In an attempt to silence Catherine, Maximinus proposed marriage, offering her wealth and power if only she gave up her faith. 

Catherine refused, and he threw her into prison to be tortured. She suffered unspeakable torments and still kept her faith. Indeed, far from languishing in her cell, Catherine saw a steady stream of visitors, compelling as many as 200 conversions among those souls. Each new soul she won for Christ met a martyr’s end. Finally, determined to put an end to Catherine, Maximinus condemned her to death on the breaking wheel; however, when she touched the wheel, it shattered before the amazed guards. Not to be defeated, Maximinus had her beheaded, and thus ensured that her name was never forgotten. 

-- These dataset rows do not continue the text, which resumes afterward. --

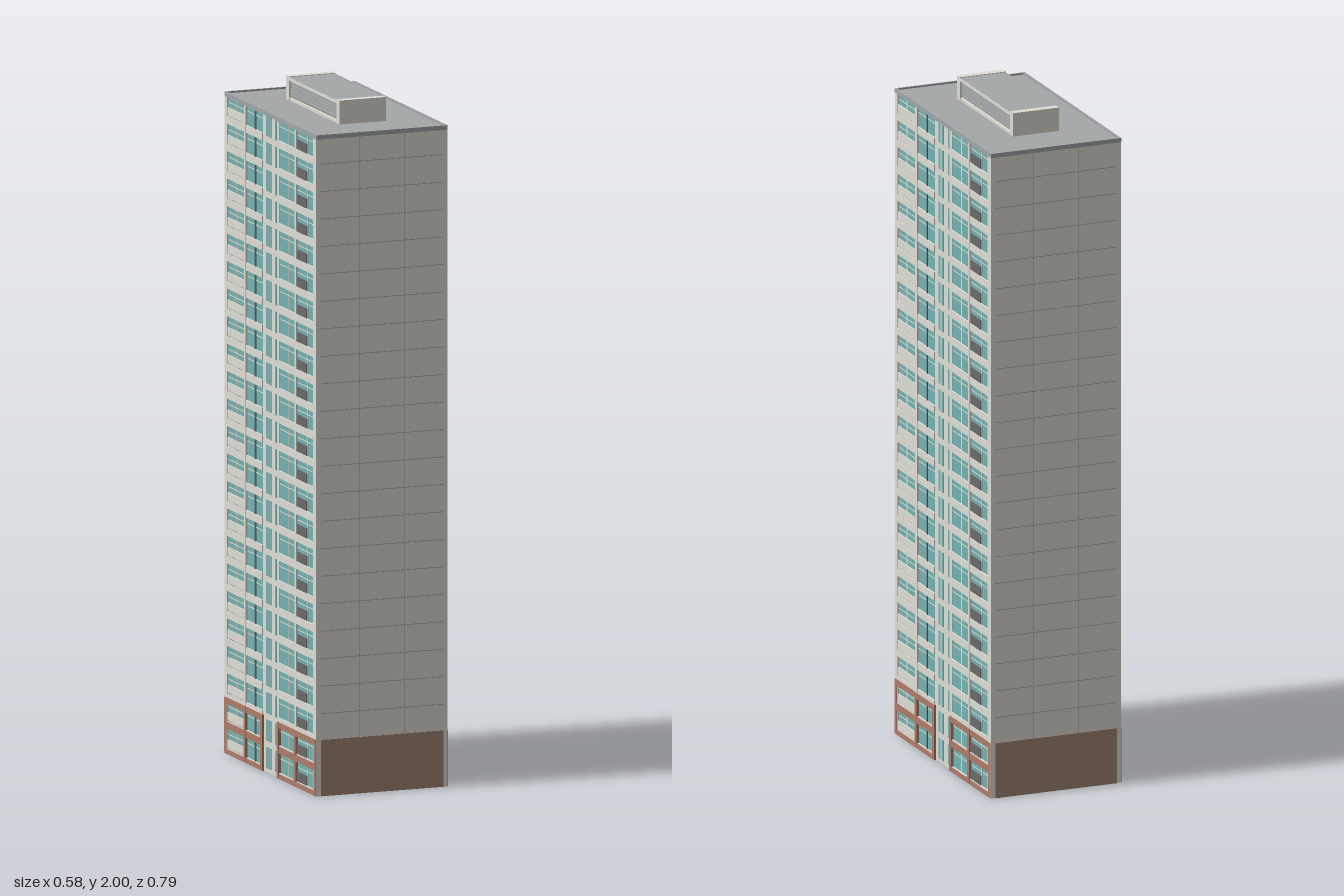
import * as THREE from 'three';
import { mergeGeometries } from 'three/addons/utils/BufferGeometryUtils.js';

const mat = (name, color) => {
  const m = new THREE.MeshStandardMaterial({ color });
  m.name = name;
  return m;
};

export function createModel() {
  const M = {
    wall: mat('pale concrete', 0xdfded5),
    glass: mat('teal glass', 0x74b3b3),
    brick: mat('brown cladding', 0xa08676),
    frame: mat('terracotta frame', 0xb07c69),
    roof: mat('roof grey', 0xa3a7a7),
    dark: mat('dark grey', 0x6a6a69),
    line: mat('joint grey', 0xa0a09c),
  };
  const FLOORS = 24, H = 1.93, FH = H / FLOORS;
  const HX = 0.203, HZ = 0.35, REC = 0.197; // facade face, half length, glazing plane

  // Collects boxes given by their limits, one merged mesh per part name.
  const builder = (group) => {
    const parts = {};
    return {
      box(name, m, x0, x1, y0, y1, z0, z1) {
        const g = new THREE.BoxGeometry(x1 - x0, y1 - y0, z1 - z0);
        g.translate((x0 + x1) / 2, (y0 + y1) / 2, (z0 + z1) / 2);
        (parts[name] ??= { m, list: [] }).list.push(g);
      },
      finish() {
        for (const [name, p] of Object.entries(parts)) {
          const mesh = new THREE.Mesh(mergeGeometries(p.list), p.m);
          mesh.name = name;
          group.add(mesh);
        }
        return group;
      },
    };
  };

  // Long window side, facing +x
  function facade() {
    const g = new THREE.Group();
    g.name = 'windowFacade';
    const b = builder(g);
    const TOP = H - 0.008;
    const bays = [[0.203, 0.334], [0.067, 0.19], [-0.184, -0.056], [-0.327, -0.194]];
    const pier = (z0, z1) => b.box('piers', M.wall, REC - 0.003, HX, 0, TOP, z0, z1);
    pier(0.334, HZ);
    pier(0.19, 0.203);
    pier(-0.194, -0.184);
    pier(-HZ, -0.327);
    // stair strip between the bays
    b.box('stairStrip', M.wall, REC - 0.003, 0.1985, 0, TOP, -0.056, 0.067);
    for (const [z0, z1] of bays) b.box('glazing', M.glass, REC - 0.003, REC, 0, TOP, z0, z1);

    for (let i = 0; i < FLOORS; i++) {
      const y = i * FH;
      for (const [z0, z1] of bays) {
        b.box('floorBands', M.wall, REC, HX - 0.001, Math.max(0, y - 0.006), y + 0.016, z0, z1);
        b.box('transoms', M.wall, REC, REC + 0.0008, y + 0.056, y + 0.0585, z0, z1);
      }
      // balcony parapet of the first bay
      b.box('parapets', M.wall, REC, HX - 0.002, y + 0.018, y + 0.042, ...bays[0]);
      b.box('parapetGaps', M.dark, REC, REC + 0.002, y + 0.016, y + 0.018, ...bays[0]);
      // mullions
      for (const z of [0.275, -0.124, -0.272])
        b.box('mullions', M.wall, REC, REC + 0.0008, y + 0.016, y + 0.0745, z - 0.0025, z + 0.0025);
      b.box('drainPipe', M.dark, REC, REC + 0.003, y + 0.016, y + 0.0745, 0.123, 0.128);
      // dark balcony panel of the last bay
      b.box('balconyPanels', M.dark, REC, REC + 0.004, y + 0.017, y + 0.045, -0.27, -0.198);
      // narrow stair windows
      for (const [z, w] of [[0.034, 0.014], [0.011, 0.014], [-0.033, 0.01]])
        b.box('stairWindows', M.glass, 0.1985, 0.1995, y + 0.012, y + 0.074, z - w / 2, z + w / 2);
    }
    // terracotta frames around the two lowest floors
    for (const [z0, z1] of [[0.06, 0.3495], [-0.3495, -0.05]]) {
      const mid = z0 > 0 ? 0.196 : -0.189;
      for (const [a, c] of [[0, 0.014], [0.074, 0.094], [0.148, 0.165]])
        b.box('baseFrames', M.frame, REC, HX + 0.0015, a, c, z0, z1);
      for (const z of [z0 + 0.007, mid, z1 - 0.007])
        b.box('baseFrames', M.frame, REC, HX + 0.002, 0.001, 0.164, z - 0.007, z + 0.007);
    }
    return b.finish();
  }

  // Blank end wall, facing +z
  function endWall() {
    const g = new THREE.Group();
    g.name = 'endWall';
    const b = builder(g);
    b.box('baseCladding', M.brick, -0.19, 0.19, 0, 0.165, HZ, HZ + 0.003);
    for (let i = 3; i < FLOORS; i++)
      b.box('panelJoints', M.line, -0.19, 0.19, i * FH - 0.001, i * FH + 0.001, HZ, HZ + 0.0006);
    for (const x of [-0.07, 0.07])
      b.box('panelJoints', M.line, x - 0.0008, x + 0.0008, 0.165, H - 0.01, HZ, HZ + 0.0006);
    return b.finish();
  }

  const tower = new THREE.Group();
  tower.name = 'tower';
  for (const turn of [0, Math.PI]) {
    const f = facade(), e = endWall();
    f.rotation.y = e.rotation.y = turn;
    tower.add(f, e);
  }

  const b = builder(tower);
  b.box('core', M.wall, -REC + 0.002, REC - 0.002, 0, H - 0.008, -HZ, HZ);
  // roof with a low rim
  b.box('roofSlab', M.roof, -HX, HX, H - 0.008, H, -HZ, HZ);
  for (const s of [-1, 1]) {
    const span = (c, h) => [s * c - h, s * c + h];
    b.box('roofRim', M.roof, ...span(0.2, 0.003), H - 0.008, H + 0.005, -0.353, 0.353);
    b.box('roofRim', M.roof, -0.203, 0.203, H - 0.008, H + 0.005, ...span(0.35, 0.003));
    // rooftop plant room ends
    b.box('plantRoomEnds', M.wall, -0.072, 0.072, H, 2, ...span(0.193, 0.011));
    // louvred sides
    for (let i = 0; i < 5; i++)
      b.box('louvres', M.roof, ...span(0.065, 0.003), 1.942 + i * 0.009, 1.948 + i * 0.009, -0.182, 0.182);
    b.box('plantRoomSill', M.wall, ...span(0.067, 0.004), H, 1.938, -0.182, 0.182);
    b.box('plantRoomHead', M.wall, ...span(0.0715, 0.0005), 1.988, 1.997, -0.182, 0.182);
  }
  b.box('plantRoomCore', M.dark, -0.062, 0.062, H, 1.987, -0.182, 0.182);
  b.box('plantRoomRoof', M.roof, -0.071, 0.071, 1.987, 1.998, -0.182, 0.182);
  b.finish();

  tower.rotation.y = -0.259;
  const model = new THREE.Group();
  model.name = 'apartmentTower';
  model.add(tower);
  return model;
}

It’s an unusual story, and one that is not well known. The full scope of St. Catherine’s life and death takes less than a page to describe, so we are forgiven for not always thinking of her when we imagine the Communion of Saints. Indeed, she is not a terribly convenient saint. She defies every urge we polite modern folk might have to make Catholicism just a bit more palatable. It’s an understandable desire. Miracles and mysticism can all seem a bit gouche in this enlightened era. We may even think that to evangelize properly, we are better off presenting the saints that achieved some more tangible good. To be sure, these holy men and women accomplished much and they are just as worthy of veneration, but we owe the world a more complete picture. This modern age yearns for saints like St. Catherine of Alexandria.

To find proof of this hunger for goodness, look no further than the box-office success of every superhero movie. We want to see the good guys win. But first, we want to see what the victory will cost, to see our heroes prevail after suffering, to come roaring back to win the day. St. Catherine of Alexandria delivers. She stands in defiant reproach of every urge to make Catholicism “polite,” to tone it down to fit modern sensibilities. 

Her brief but brilliant life reminds us that this Church was built upon the blood of fearless men and women whose faith and bravery undermined the strongest empire on earth. Their blood is why our cardinals wear red, to remind them of what they must be willing to give to defend truth. Their sacrifice is remembered in the crimson shoes worn by the popes. They did not surrender their lives so that we could luxuriate in warm sentiments on Sunday and print pretty pieties on bumper stickers. They willingingly walked into the arenas out of love of God and so that others could attain eternal life.

Every saint is radical in his or her own way. Likewise, each and every saint is uniquely holy and serves a distinct role. One path to sainthood is not more worthy of honor than another. But in this age of brokenness and cynicism, let us thank God for this brave young woman who silenced a king and who was so filled with burning love for Our Lord that her touch alone shattered instruments of torture. 

Register correspondent Kelly Marcum writes from Virginia. This column was updated after posting.